Psychologist John Bowlby coined the term attachment as it relates to child development. Attachment refers to the process in which an infant bond with primary caregivers. Attachment was once thought to be heavily influenced by the provision of food; that is, it was assumed that an infant would form the strongest bond with the caregiver who supplied food. However, Bowlby suggested that the process of attachment was much more nuanced and complex.
Another well-known theorist who studied attachment at the time was Mary Ainsworth. While there are differences between Bowlby’s and Ainsworth’s attachment theories, both theories attempt to explain how attachment occurs, classify different attachment styles, and assert that the strength of attachment with one’s primary caregivers has a profound effect on social, emotional, and cognitive development and relationships later in life.

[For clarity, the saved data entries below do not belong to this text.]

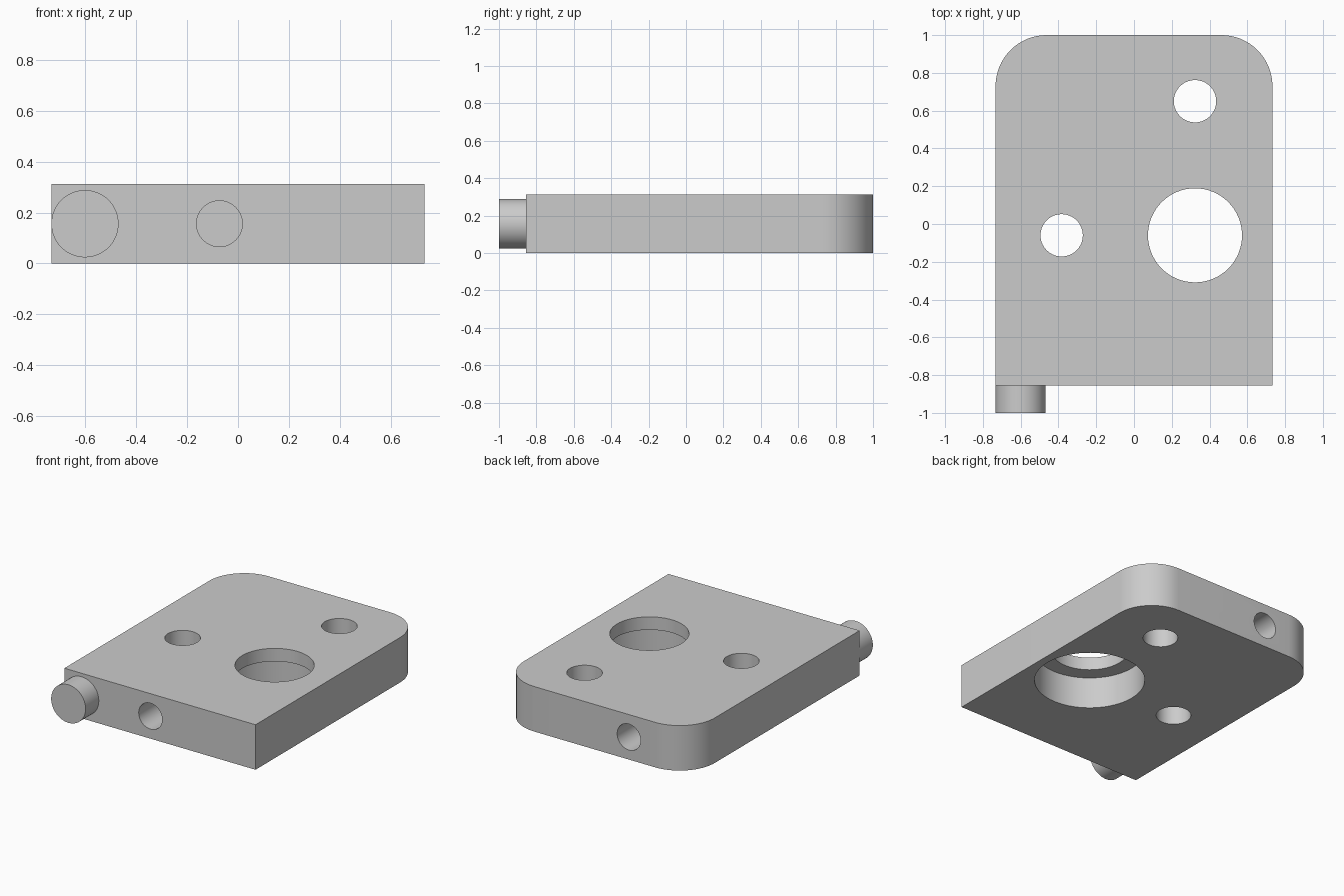
import bpy, bmesh, math
from mathutils import Vector, Matrix

cube = bpy.data.objects.get("Cube")
if cube:
    bpy.data.objects.remove(cube, do_unlink=True)

grey = bpy.data.materials.new("light grey metal")
grey.use_nodes = True
grey.diffuse_color = (0.6, 0.6, 0.6, 1)
grey.node_tree.nodes["Principled BSDF"].inputs["Base Color"].default_value = (0.6, 0.6, 0.6, 1)

HALF_W, FRONT, BACK, THICK = 0.733, -0.855, 1.0, 0.312
MID = THICK / 2
CORNER = 0.27


def make_object(name, bm):
    bmesh.ops.recalc_face_normals(bm, faces=bm.faces)
    mesh = bpy.data.meshes.new(name)
    bm.to_mesh(mesh)
    bm.free()
    mesh.materials.append(grey)
    obj = bpy.data.objects.new(name, mesh)
    bpy.context.collection.objects.link(obj)
    return obj


def cylinder(name, start, end, radius):
    start, end = Vector(start), Vector(end)
    axis = end - start
    turn = axis.to_track_quat("Z", "Y").to_matrix().to_4x4()
    bm = bmesh.new()
    bmesh.ops.create_cone(bm, cap_ends=True, segments=64, radius1=radius, radius2=radius,
                          depth=axis.length,
                          matrix=Matrix.Translation((start + end) / 2) @ turn)
    return make_object(name, bm)


def smooth(obj):
    bpy.ops.object.select_all(action="DESELECT")
    obj.select_set(True)
    bpy.context.view_layer.objects.active = obj
    bpy.ops.object.shade_smooth_by_angle(angle=math.radians(30))


# Plate outline: square front corners, rounded back corners
outline = [(-HALF_W, FRONT), (HALF_W, FRONT)]
for side, first in ((1, 0), (-1, 90)):
    for i in range(17):
        a = math.radians(first + 90 * i / 16)
        outline.append((side * (HALF_W - CORNER) + CORNER * math.cos(a),
                        BACK - CORNER + CORNER * math.sin(a)))
bm = bmesh.new()
base = bm.faces.new([bm.verts.new((x, y, 0)) for x, y in outline])
top = bmesh.ops.extrude_face_region(bm, geom=[base])
bmesh.ops.translate(bm, vec=(0, 0, THICK),
                    verts=[v for v in top["geom"] if isinstance(v, bmesh.types.BMVert)])
plate = make_object("mounting_plate", bm)

# Vertical holes, underside counterbore and blind holes in the end faces
BORE = (0.323, -0.06)
LEDGE = THICK - 0.09
cutters = [
    cylinder("small_hole_cutter_back", (0.323, 0.65, -0.1), (0.323, 0.65, 0.5), 0.112),
    cylinder("small_hole_cutter_side", (-0.383, -0.06, -0.1), (-0.383, -0.06, 0.5), 0.112),
    cylinder("large_hole_cutter", (*BORE, -0.1), (*BORE, 0.5), 0.249),
    cylinder("counterbore_cutter", (*BORE, -0.1), (*BORE, LEDGE), 0.355),
    cylinder("front_hole_cutter", (-0.073, FRONT - 0.1, MID), (-0.073, FRONT + 0.5, MID), 0.09),
    cylinder("back_hole_cutter", (-0.262, BACK + 0.1, MID), (-0.262, BACK - 0.5, MID), 0.09),
]
bpy.context.view_layer.objects.active = plate
for cutter in cutters:
    mod = plate.modifiers.new(cutter.name, "BOOLEAN")
    mod.operation = "DIFFERENCE"
    mod.solver = "EXACT"
    mod.object = cutter
    bpy.ops.object.modifier_apply(modifier=mod.name)
for cutter in cutters:
    bpy.data.objects.remove(cutter, do_unlink=True)
smooth(plate)

# Round peg on the front face
smooth(cylinder("front_peg", (-0.601, -1, MID), (-0.601, FRONT, MID), 0.132))
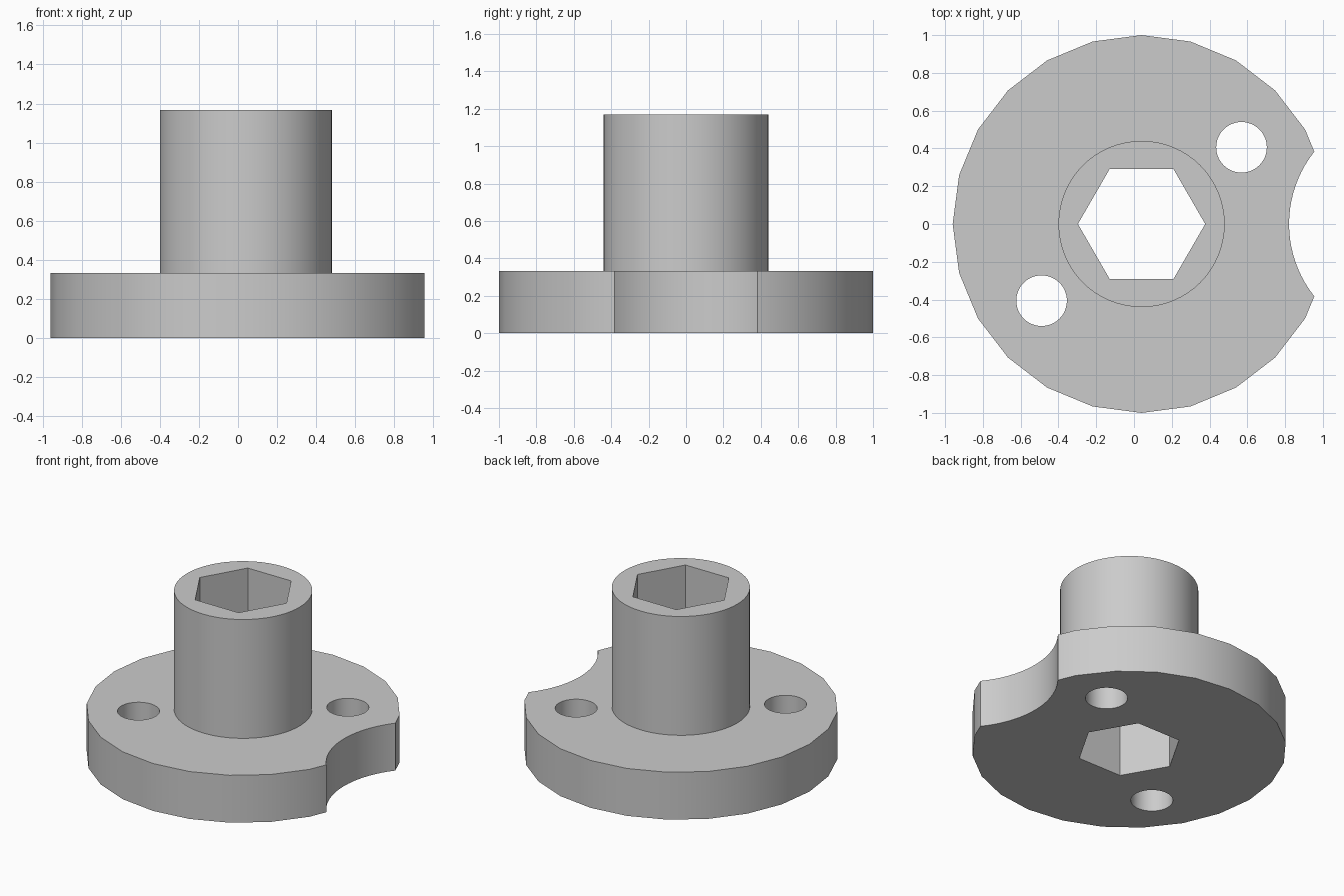
import bpy
import math

cube = bpy.data.objects.get("Cube")
if cube:
    bpy.data.objects.remove(cube, do_unlink=True)

AXIS_X = 0.04          # the notch shifts the hub axis off centre
FLANGE_TOP = 0.333
HUB_TOP = 1.168

grey = bpy.data.materials.new("plain grey")
grey.use_nodes = True
colour = (0.6, 0.6, 0.6, 1)
grey.diffuse_color = colour
grey.node_tree.nodes["Principled BSDF"].inputs["Base Color"].default_value = colour


def prism(name, sides, radius, x, y, bottom, top):
    """Upright prism with its first corner pointing along +x."""
    bpy.ops.mesh.primitive_cylinder_add(
        vertices=sides, radius=radius, depth=top - bottom,
        location=(x, y, (bottom + top) / 2), rotation=(0, 0, math.pi / 2))
    obj = bpy.context.object
    obj.name = name
    bpy.ops.object.transform_apply(location=True, rotation=True, scale=True)
    obj.data.materials.append(grey)
    return obj


def combine(target, tool, operation):
    """Apply a boolean and discard the tool object."""
    mod = target.modifiers.new(operation.title(), "BOOLEAN")
    mod.operation = operation
    mod.solver = "EXACT"
    mod.object = tool
    bpy.context.view_layer.objects.active = target
    bpy.ops.object.modifier_apply(modifier=mod.name)
    bpy.data.objects.remove(tool, do_unlink=True)


# Faceted flange disc with a round hub rising through it
body = prism("flanged_hub", 24, 1.0, AXIS_X, 0, 0, FLANGE_TOP)
combine(body, prism("hub", 64, 0.44, AXIS_X, 0, 0.1, HUB_TOP), "UNION")

# Hexagonal bore right through
combine(body, prism("hex_bore", 6, 0.337, AXIS_X, 0, -0.2, HUB_TOP + 0.2), "DIFFERENCE")

# Two opposite bolt holes
bolt_angle = math.radians(37.5)
for side in (1, -1):
    hole_x = AXIS_X + side * 0.667 * math.cos(bolt_angle)
    hole_y = side * 0.667 * math.sin(bolt_angle)
    combine(body, prism("bolt_hole", 48, 0.134, hole_x, hole_y, -0.2, 0.6), "DIFFERENCE")

# Shallow round notch in the left rim
combine(body, prism("rim_notch", 96, 0.616, 1.437, 0, -0.2, 0.6), "DIFFERENCE")

# Smooth curved walls, crisp edges
body.data.materials.clear()
body.data.materials.append(grey)
for face in body.data.polygons:
    face.material_index = 0
bpy.ops.object.select_all(action="DESELECT")
body.select_set(True)
bpy.context.view_layer.objects.active = body
bpy.ops.object.shade_smooth_by_angle(angle=math.radians(30))
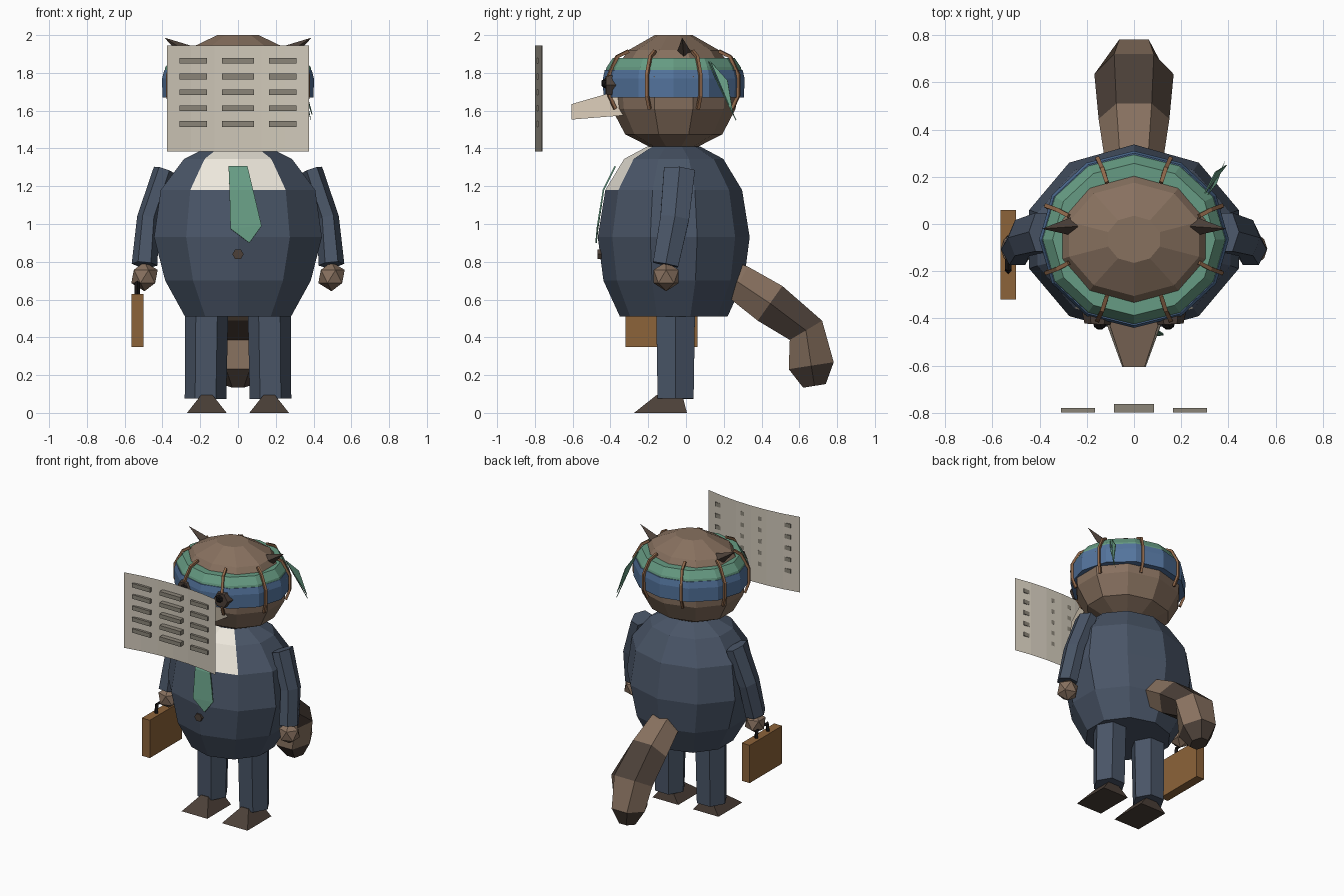
import bpy, bmesh, math
from mathutils import Vector, Matrix

if "Cube" in bpy.data.objects:
    bpy.data.objects.remove(bpy.data.objects["Cube"])

CY = -0.065  # depth of the body and head axis


def mat(name, hexa):
    m = bpy.data.materials.new(name)
    lin = [(int(hexa[i:i + 2], 16) / 255) ** 2.2 for i in (0, 2, 4)]
    m.diffuse_color = (*lin, 1)
    m.use_nodes = True
    m.node_tree.nodes["Principled BSDF"].inputs["Base Color"].default_value = m.diffuse_color
    return m


FUR, DARK = mat("fur", "86705f"), mat("dark_fur", "4d423b")
SUIT, SHIRT = mat("suit", "4b5667"), mat("shirt", "ece6da")
GREEN, BLUE = mat("green_cloth", "669a82"), mat("blue_cloth", "54739b")
TAN, ORANGE = mat("leather", "8b633c"), mat("strap", "8f684c")
CREAM, PAPER = mat("cream_fur", "d6c8b4"), mat("paper", "cfc7b8")
INK, BLACK = mat("print", "8a8478"), mat("black", "1c1a1a")


def finish(name, bm, mats):
    bmesh.ops.recalc_face_normals(bm, faces=bm.faces)
    me = bpy.data.meshes.new(name)
    bm.to_mesh(me)
    bm.free()
    for m in mats:
        me.materials.append(m)
    ob = bpy.data.objects.new(name, me)
    bpy.context.collection.objects.link(ob)
    return ob


def loft(name, rings, mats, pick=lambda band, side: 0):
    """Skin a list of point rings and cap both ends."""
    bm = bmesh.new()
    vs = [[bm.verts.new(p) for p in r] for r in rings]
    n = len(vs[0])
    for b in range(len(vs) - 1):
        for s in range(n):
            t = (s + 1) % n
            f = bm.faces.new((vs[b][s], vs[b][t], vs[b + 1][t], vs[b + 1][s]))
            f.material_index = pick(b, s)
    bm.faces.new(vs[0]).material_index = pick(0, n)
    bm.faces.new(vs[-1]).material_index = pick(len(vs) - 2, n)
    return finish(name, bm, mats)


def lathe(name, profile, sides, mats, pick=lambda b, s: 0):
    """Elliptical rings (z, rx, ry), first corner at the front."""
    ang = [2 * math.pi * i / sides for i in range(sides)]
    rings = [[(rx * math.sin(a), CY - ry * math.cos(a), z) for a in ang] for z, rx, ry in profile]
    return loft(name, rings, mats, pick)


def tube(name, path, radii, sides, mats, side_axis=(1, 0, 0), pick=lambda b, s: 0, phase=0.0):
    """Rings square to a path; radii are (along side_axis, across it)."""
    pts = [Vector(p) for p in path]
    rings = []
    for i, p in enumerate(pts):
        t = Vector()
        if i:
            t += (p - pts[i - 1]).normalized()
        if i < len(pts) - 1:
            t += (pts[i + 1] - p).normalized()
        t.normalize()
        u = Vector(side_axis)
        u = (u - t * u.dot(t)).normalized()
        w = t.cross(u)
        a, b = radii[i]
        angs = [phase + 2 * math.pi * k / sides for k in range(sides)]
        rings.append([p + u * a * math.cos(q) + w * b * math.sin(q) for q in angs])
    return loft(name, rings, mats, pick)


def box(name, x, y, z, m):
    ring = lambda h: [(x[0], y[0], h), (x[1], y[0], h), (x[1], y[1], h), (x[0], y[1], h)]
    return loft(name, [ring(z[0]), ring(z[1])], [m])


def ball(name, centre, r, m, sub=1):
    bm = bmesh.new()
    bmesh.ops.create_icosphere(bm, subdivisions=sub, radius=r, matrix=Matrix.Translation(centre))
    return finish(name, bm, [m])


def sheet(name, polys, m, thick=0.0):
    bm = bmesh.new()
    for poly in polys:
        bm.faces.new([bm.verts.new(p) for p in poly])
    bmesh.ops.remove_doubles(bm, verts=bm.verts, dist=1e-4)
    ob = finish(name, bm, [m])
    if thick:
        mod = ob.modifiers.new("thickness", "SOLIDIFY")
        mod.thickness, mod.offset = thick, 0
    return ob


# Jacket with the shirt as its upper front faces
lathe("jacket", [(.51, .295, .285), (.70, .405, .372), (.93, .467, .402), (1.18, .43, .362),
                 (1.345, .30, .262), (1.41, .16, .14)], 10, [SUIT, SHIRT],
      lambda b, s: int(b >= 3 and s in (0, 9)))

# Tie and button
t0, t1, t2 = [(-.05, -.375, 1.305), (.05, -.375, 1.305)], [(-.045, -.437, 1.18), (.08, -.437, 1.18)], \
    [(-.04, -.468, .975), (.125, -.468, .99)]
sheet("tie", [t0 + t1[::-1], t1 + t2[::-1], t2 + [(.06, -.476, .90)]], GREEN, .008)
tube("button", [(0, -.44, .84), (0, -.468, .84)], [(.03, .03)] * 2, 6, [DARK])

# Head
lathe("head", [(1.41, .16, .13), (1.475, .30, .257), (1.61, .375, .328), (1.78, .39, .338),
               (1.92, .29, .24), (2.0, .115, .10)], 10, [FUR])

# Wrapped head band with straps
lathe("blue_band", [(1.67, .40, .372), (1.77, .402, .375), (1.815, .39, .365)], 12, [BLUE])
lathe("green_band", [(1.805, .39, .362), (1.83, .385, .355), (1.88, .345, .322)], 12, [GREEN])
for i in range(8):
    a = math.radians(22.5 + 45 * i)
    pts = [(rx * math.sin(a), CY - ry * math.cos(a), z) for rx, ry, z in
           [(.378, .335, 1.61), (.402, .37, 1.68), (.402, .37, 1.79), (.35, .325, 1.885), (.30, .26, 1.915)]]
    tube("band_strap", pts, [(.012, .012)] * 5, 4, [ORANGE],
         (math.cos(a), math.sin(a), 0), phase=math.pi / 4)
sheet("band_ribbon_upper", [[(.30, .13, 1.86), (.345, .22, 1.76), (.392, .25, 1.58)]], GREEN, .005)
sheet("band_ribbon_lower", [[(.31, .12, 1.86), (.35, .17, 1.74), (.385, .265, 1.55)]], GREEN, .005)

# Muzzle with a brown bridge
muzzle = [[(-.15, -.33, 1.575), (.15, -.33, 1.575), (.135, -.33, 1.715), (-.135, -.33, 1.715)],
          [(-.05, -.605, 1.553), (.05, -.605, 1.553), (.045, -.605, 1.635), (-.045, -.605, 1.635)]]
loft("muzzle", muzzle, [CREAM, FUR], lambda b, s: int(s == 2))

# Sheet of newsprint held before the face, hollow side forwards
bow = lambda x: -.76 - .04 * (x / .375) ** 2
xs = [-.375 + .125 * i for i in range(7)]
sheet("newspaper", [[(a, bow(a), 1.385), (b, bow(b), 1.385), (b, bow(b), 1.945), (a, bow(a), 1.945)]
                    for a, b in zip(xs, xs[1:])], PAPER)
for x0, x1 in ((-.31, -.165), (-.085, .085), (.165, .31)):
    for row in range(5):
        z = 1.865 - .084 * row
        box("printed_bar", (x0, x1), (-.798, -.78 if x0 * x1 > 0 else -.762), (z - .015, z + .015), INK)

# Briefcase with handle
box("briefcase", (-.565, -.50), (-.32, .06), (.35, .63), TAN)
tube("briefcase_handle", [(-.533, -.20, .62), (-.533, -.19, .69), (-.533, -.07, .69), (-.533, -.06, .62)],
     [(.014, .014)] * 4, 4, [BLACK])

# Parts made on both sides
for s, side in ((1, "left"), (-1, "right")):
    tube(side + "_eye_patch", [(s * .15, -.33, 1.735), (s * .155, -.425, 1.735)],
         [(.08, .07), (.055, .055)], 6, [DARK])
    ball(side + "_eye", (s * .145, -.42, 1.745), .032, BLACK)
    tube(side + "_ear", [(s * .26, -.01, 1.905), (s * .387, -.02, 1.985)],
         [(.04, .042), (.001, .001)], 4, [DARK, CREAM], (0, 1, 0))
    tube(side + "_sleeve", [(s * .39, -.035, 1.285), (s * .475, -.06, 1.03), (s * .495, -.108, .785)],
         [(.058, .095), (.06, .088), (.068, .078)], 6, [SUIT])
    ball(side + "_hand", (s * .495, -.105, .722), .078, FUR)
    tube(side + "_trouser_leg", [(s * .165, -.055, .62), (s * .172, -.055, .075)],
         [(.115, .12), (.11, .11)], 6, [SUIT])
    foot = [[(s * .165 - w, y0, z), (s * .165 + w, y0, z), (s * .165 + w, y1, z), (s * .165 - w, y1, z)]
            for w, y0, y1, z in ((.105, -.275, .005, 0), (.03, -.155, -.02, .095))]
    loft(side + "_shoe", foot, [DARK])

# Striped tail
tube("tail", [(0, .20, .73), (0, .28, .69), (0, .445, .58), (0, .635, .437), (0, .663, .25), (0, .68, .143)],
     [(.11, .10), (.125, .112), (.15, .13), (.168, .115), (.125, .139), (.06, .07)],
     6, [FUR, DARK], pick=lambda b, s: int(b in (2, 4)))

However, it is important to keep in mind that psychological concepts and phenomena, such as attachment, are culturally bound. What is considered to be normal in one culture may be considered to be atypical in another culture, and vice versa. In this discussion, you will explore the applicability of Bowlby’s and Ainsworth’s theories of attachment in the context of two different cultures.
To prepare for this Discussion
- Review the articles found in the Learning Resources (and any additional articles you might have located in the Walden Library) related to attachment and consider the cross-cultural aspects of attachment.
- Select two different cultures examined in the articles or in literature you have located in the Walden Library.
- Think about how views on attachment are similar and different in these two cultures. Consider whether the differences in attachment have any bearing on an infant’s well-being in either culture.
Describe the two cultures you selected. Then, explain the similarities and differences in attachment in these two cultures. Include whether the differences might impact infants’ well-being in the two cultures and why or why not. Be specific.
Hock, R. R. (2020). Forty studies that changed psychology: Explorations into the history of Psychological research (8th ed.). Upper Saddle River, NJ: Pearson.
Chapter 5, “Human Development,” Reading 5.2: “Out of Sight, But Not Out of Mind”
Gernhardt, A., Keller, H., & Ruebeling, H. (n.d.). Children’s family drawings as expressions of attachment representations across cultures: Possibilities and limitations. Child Development, 87(4), 1069–1078.
Posada, G., Trumbell, J., Noblega, M., Plata, S., Peña, P., Carbonell, O. A., & Lu, T. (2016). Maternal sensitivity and child secure base use in early childhood: Studies in different cultural contexts. Child Development, 87(1), 297–311. doi:10.1111/cdev.12454
American Museum of Natural History. (Producer). (2011). Science bulletins: Attachment theory—Understanding the essential bond [Video file]. Retrieved from https://www.youtube.com/watch?v=kwxjfuPlArY
Note: The approximate length of this media piece is 8 minutes.